Find the line containing "front = bm.faces.new(a)" in the entries below. Restate it and each line after it, word for word, up to and including the line containing "return prism(name, [(x, y, z0)".
───── SUPPLIED MATERIAL ─────
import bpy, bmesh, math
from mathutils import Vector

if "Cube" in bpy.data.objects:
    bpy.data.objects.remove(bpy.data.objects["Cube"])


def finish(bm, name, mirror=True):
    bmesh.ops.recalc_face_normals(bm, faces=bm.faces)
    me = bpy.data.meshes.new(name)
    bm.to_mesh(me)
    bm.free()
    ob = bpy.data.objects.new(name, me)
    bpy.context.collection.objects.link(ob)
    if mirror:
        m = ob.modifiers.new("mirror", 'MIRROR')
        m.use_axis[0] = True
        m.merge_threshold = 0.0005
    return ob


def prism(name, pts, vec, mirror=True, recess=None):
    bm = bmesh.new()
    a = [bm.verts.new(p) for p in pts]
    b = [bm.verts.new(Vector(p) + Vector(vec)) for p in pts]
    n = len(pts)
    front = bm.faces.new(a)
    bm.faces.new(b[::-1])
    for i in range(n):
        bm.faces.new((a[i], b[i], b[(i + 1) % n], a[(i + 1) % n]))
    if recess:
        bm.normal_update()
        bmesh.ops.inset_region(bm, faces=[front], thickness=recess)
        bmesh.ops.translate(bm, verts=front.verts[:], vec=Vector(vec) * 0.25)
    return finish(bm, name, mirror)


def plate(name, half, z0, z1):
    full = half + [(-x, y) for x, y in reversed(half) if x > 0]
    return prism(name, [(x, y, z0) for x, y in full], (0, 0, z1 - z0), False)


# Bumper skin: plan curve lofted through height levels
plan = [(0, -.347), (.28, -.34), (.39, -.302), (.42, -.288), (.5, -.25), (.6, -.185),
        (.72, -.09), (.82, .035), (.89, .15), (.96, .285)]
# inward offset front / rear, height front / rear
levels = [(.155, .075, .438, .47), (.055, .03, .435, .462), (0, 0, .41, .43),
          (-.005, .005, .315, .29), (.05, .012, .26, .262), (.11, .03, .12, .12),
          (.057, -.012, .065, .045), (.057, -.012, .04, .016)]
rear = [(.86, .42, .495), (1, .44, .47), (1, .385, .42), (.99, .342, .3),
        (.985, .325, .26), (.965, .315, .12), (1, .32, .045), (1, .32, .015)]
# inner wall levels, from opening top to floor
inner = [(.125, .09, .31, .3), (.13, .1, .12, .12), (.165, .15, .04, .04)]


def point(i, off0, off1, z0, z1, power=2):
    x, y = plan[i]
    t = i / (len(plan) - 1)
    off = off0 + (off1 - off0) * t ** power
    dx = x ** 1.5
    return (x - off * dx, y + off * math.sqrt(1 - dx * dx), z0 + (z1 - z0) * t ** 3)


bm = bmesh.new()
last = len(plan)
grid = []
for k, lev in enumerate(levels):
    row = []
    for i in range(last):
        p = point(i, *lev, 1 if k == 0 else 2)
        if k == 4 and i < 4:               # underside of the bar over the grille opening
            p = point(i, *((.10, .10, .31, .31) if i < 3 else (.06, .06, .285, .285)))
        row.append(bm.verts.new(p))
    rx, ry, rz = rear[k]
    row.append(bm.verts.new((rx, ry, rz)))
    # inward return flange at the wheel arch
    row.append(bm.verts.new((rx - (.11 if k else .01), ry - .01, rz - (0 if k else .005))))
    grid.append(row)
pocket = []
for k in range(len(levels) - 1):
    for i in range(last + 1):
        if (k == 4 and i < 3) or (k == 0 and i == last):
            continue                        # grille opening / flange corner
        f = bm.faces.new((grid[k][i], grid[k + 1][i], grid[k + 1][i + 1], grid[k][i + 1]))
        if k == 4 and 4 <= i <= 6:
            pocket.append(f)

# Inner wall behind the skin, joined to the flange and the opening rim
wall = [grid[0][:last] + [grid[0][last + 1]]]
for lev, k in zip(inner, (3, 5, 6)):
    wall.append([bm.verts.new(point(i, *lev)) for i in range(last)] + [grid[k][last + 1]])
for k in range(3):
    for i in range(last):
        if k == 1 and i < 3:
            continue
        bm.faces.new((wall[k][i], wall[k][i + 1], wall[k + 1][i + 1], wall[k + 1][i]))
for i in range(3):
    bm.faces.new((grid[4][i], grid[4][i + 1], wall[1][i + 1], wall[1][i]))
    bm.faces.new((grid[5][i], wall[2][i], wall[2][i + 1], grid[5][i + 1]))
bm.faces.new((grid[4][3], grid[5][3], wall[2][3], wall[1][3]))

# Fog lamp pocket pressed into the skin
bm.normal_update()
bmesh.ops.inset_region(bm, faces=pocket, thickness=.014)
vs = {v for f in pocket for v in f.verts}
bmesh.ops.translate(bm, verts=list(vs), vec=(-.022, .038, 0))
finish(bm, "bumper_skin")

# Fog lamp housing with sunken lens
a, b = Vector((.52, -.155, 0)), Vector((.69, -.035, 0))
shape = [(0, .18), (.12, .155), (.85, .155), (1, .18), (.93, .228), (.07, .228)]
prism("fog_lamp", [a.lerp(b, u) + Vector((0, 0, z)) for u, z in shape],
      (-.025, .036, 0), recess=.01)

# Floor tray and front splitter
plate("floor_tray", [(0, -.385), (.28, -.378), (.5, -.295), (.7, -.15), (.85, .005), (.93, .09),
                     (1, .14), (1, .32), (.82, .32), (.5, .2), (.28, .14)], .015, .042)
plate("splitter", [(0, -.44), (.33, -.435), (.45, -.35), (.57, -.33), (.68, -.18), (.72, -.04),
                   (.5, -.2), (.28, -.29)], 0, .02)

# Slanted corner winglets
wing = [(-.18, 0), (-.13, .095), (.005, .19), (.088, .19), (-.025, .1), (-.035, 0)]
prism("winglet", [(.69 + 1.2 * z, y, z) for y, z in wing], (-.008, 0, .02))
─────
**ANSWER TO THIS PROBLEM:**
    front = bm.faces.new(a)
    bm.faces.new(b[::-1])
    for i in range(n):
        bm.faces.new((a[i], b[i], b[(i + 1) % n], a[(i + 1) % n]))
    if recess:
        bm.normal_update()
        bmesh.ops.inset_region(bm, faces=[front], thickness=recess)
        bmesh.ops.translate(bm, verts=front.verts[:], vec=Vector(vec) * 0.25)
    return finish(bm, name, mirror)


def plate(name, half, z0, z1):
    full = half + [(-x, y) for x, y in reversed(half) if x > 0]
    return prism(name, [(x, y, z0) for x, y in full], (0, 0, z1 - z0), False)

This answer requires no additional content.